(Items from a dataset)

== Segment start ==

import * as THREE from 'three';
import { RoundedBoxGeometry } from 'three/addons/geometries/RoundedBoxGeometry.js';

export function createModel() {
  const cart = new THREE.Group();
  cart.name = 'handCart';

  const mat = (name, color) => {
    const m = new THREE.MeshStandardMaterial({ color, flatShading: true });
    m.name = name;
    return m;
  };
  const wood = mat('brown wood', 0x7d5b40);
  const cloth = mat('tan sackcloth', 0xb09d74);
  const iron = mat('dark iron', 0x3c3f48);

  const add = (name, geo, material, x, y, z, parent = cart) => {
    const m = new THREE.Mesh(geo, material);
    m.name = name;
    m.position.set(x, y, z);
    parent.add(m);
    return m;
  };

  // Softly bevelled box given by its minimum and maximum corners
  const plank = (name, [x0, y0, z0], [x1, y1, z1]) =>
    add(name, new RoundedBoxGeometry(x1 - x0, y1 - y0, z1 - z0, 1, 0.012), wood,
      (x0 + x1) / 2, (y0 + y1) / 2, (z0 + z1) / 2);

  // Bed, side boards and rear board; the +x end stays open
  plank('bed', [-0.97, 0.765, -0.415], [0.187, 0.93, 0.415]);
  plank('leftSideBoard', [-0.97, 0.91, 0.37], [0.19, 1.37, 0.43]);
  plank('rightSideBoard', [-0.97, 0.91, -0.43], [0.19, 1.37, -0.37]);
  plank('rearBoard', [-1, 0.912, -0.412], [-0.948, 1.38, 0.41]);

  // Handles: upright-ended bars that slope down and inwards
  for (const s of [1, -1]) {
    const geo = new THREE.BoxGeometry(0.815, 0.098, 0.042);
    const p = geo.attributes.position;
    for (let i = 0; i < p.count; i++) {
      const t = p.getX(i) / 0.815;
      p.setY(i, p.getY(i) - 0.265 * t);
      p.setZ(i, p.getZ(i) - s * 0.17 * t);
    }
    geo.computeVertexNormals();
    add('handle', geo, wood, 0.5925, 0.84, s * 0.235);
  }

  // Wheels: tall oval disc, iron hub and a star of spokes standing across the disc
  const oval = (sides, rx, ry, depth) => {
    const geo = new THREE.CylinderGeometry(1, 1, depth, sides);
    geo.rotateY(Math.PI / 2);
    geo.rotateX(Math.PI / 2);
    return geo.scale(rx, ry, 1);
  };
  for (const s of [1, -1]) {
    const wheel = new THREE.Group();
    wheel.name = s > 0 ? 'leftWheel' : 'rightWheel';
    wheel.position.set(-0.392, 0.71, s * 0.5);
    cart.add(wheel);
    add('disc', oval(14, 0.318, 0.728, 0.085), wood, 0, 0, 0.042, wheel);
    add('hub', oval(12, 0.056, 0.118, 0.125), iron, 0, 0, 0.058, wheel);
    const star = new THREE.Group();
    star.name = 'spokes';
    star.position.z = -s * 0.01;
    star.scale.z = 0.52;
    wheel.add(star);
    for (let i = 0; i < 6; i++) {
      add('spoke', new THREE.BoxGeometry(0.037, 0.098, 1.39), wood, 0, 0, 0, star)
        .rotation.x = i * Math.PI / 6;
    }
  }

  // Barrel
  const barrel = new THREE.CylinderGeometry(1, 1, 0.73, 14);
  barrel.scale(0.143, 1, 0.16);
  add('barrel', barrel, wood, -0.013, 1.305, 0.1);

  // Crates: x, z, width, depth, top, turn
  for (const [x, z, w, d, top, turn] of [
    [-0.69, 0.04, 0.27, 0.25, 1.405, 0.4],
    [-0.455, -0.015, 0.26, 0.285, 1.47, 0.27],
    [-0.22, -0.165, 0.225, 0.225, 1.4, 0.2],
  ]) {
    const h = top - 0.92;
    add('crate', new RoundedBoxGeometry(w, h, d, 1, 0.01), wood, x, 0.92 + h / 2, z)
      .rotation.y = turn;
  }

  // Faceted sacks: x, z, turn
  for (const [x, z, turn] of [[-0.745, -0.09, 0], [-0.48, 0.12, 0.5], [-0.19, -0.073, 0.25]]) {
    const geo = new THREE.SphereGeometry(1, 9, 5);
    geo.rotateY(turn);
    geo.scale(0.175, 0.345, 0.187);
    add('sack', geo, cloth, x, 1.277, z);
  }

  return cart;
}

== Segment end ==

Required action -> Starting at the line that holds "sacks: x, z, turn", set down each line exactly through the last line of the records above, and no others.

Task answer ->
  // Faceted sacks: x, z, turn
  for (const [x, z, turn] of [[-0.745, -0.09, 0], [-0.48, 0.12, 0.5], [-0.19, -0.073, 0.25]]) {
    const geo = new THREE.SphereGeometry(1, 9, 5);
    geo.rotateY(turn);
    geo.scale(0.175, 0.345, 0.187);
    add('sack', geo, cloth, x, 1.277, z);
  }

  return cart;
}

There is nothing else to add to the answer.